7. I think I'm going to have to break down and buy some yarn for the babies. I just can't stand it! Only one nearly-finished shawl stands between me and baby knitting, and gosh darn it I need yarn.

Thursday, July 4, 2013


I know that every woman feels huge by the time she's in her third trimester. And each woman totally deserves to express that feeling.

But. I, at one day shy of 19 weeks, am here to express my feelings about hugeness.

I remember reading someone's blog who was complaining of looking huge at eight months. Like any woman would. But I looked at her bump and I thought, my goodness, I was that big when I still had four months to go. And then ... I kept getting bigger.

My father-in-law was there to yell "surprise" at my baby shower before he, my husband, my dad, and my brother went out for beers or something equally masculine. Afterwards he said, "So, I noticed there was another pregnant woman at your shower. She seemed like she was maybe two months behind you?" I answered, "Actually, she's due two days after me. Unless you meant the other pregnant lady there who is due a month before me."

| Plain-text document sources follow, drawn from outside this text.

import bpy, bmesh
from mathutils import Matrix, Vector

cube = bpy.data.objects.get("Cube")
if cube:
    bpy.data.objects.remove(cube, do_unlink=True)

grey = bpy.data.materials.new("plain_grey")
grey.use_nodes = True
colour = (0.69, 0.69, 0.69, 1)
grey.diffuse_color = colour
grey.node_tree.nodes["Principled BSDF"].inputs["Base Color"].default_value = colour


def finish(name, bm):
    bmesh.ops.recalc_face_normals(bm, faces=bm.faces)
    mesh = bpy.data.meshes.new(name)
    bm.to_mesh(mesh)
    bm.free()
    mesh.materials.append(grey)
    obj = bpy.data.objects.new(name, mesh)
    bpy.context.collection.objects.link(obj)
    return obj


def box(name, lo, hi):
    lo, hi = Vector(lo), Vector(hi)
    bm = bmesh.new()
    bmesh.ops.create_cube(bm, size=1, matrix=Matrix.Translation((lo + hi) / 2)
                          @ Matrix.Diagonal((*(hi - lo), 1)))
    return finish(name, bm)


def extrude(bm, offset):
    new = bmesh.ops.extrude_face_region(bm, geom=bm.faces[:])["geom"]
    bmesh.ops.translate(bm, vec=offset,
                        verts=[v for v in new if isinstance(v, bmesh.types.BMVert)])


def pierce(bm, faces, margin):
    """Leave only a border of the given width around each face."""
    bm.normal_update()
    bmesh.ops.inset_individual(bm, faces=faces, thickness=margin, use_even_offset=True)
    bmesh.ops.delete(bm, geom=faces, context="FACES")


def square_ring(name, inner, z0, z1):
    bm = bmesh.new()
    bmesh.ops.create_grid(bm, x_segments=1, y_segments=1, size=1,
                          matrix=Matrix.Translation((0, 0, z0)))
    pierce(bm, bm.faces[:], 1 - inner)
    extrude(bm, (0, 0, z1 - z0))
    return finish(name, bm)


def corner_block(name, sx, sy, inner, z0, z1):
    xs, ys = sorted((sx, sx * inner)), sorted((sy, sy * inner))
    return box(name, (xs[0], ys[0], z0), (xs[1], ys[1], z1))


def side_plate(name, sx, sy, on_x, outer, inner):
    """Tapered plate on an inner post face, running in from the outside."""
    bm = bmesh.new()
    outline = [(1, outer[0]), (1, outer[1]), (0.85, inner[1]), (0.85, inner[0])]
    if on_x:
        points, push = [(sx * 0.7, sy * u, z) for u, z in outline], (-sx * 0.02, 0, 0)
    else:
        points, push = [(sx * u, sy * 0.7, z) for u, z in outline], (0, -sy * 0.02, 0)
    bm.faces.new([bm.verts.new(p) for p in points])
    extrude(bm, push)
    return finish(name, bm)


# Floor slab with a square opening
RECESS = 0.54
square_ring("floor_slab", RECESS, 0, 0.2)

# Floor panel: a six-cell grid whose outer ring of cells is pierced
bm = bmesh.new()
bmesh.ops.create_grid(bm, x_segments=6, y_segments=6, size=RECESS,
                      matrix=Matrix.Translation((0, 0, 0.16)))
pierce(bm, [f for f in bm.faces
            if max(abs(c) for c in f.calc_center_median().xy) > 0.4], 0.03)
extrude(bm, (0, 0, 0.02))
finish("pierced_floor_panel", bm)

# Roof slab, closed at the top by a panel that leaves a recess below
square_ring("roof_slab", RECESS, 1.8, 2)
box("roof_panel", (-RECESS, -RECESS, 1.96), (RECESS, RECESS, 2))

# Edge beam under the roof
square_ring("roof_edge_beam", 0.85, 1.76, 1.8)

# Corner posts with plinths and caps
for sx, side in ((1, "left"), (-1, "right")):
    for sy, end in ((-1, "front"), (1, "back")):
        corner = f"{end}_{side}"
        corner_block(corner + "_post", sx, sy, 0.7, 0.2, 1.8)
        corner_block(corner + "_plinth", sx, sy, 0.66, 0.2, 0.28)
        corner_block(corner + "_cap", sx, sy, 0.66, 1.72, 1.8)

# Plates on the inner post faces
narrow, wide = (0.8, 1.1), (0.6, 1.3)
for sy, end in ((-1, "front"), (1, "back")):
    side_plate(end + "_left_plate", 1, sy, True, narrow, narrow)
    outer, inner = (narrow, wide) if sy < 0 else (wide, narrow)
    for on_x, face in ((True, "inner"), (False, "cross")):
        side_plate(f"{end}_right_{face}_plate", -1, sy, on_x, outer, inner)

He didn't really know what to say, poor guy.

Me at my baby shower! 

I would like to point out that I still had two months to go when this picture was taken.

Meanwhile a friend of mine had her bridal shower literally a month before my due date. Someone uploaded the pictures to Facebook almost a year later. I like to think that I have a little more perspective now that the baby is out and over a year old.

But tell me if I'm wrong. Or if I'm right. I think I'm right.


(For comparison the lady on my right was due a month after me.)

Considering that I was outgrowing maternity clothes in these photos ... I'm kind of scared of how big I'll get this time around. :-P

*I kind of hate this photo because it looks like I'm working real hard to feed that belly, haha. But it serves its purpose!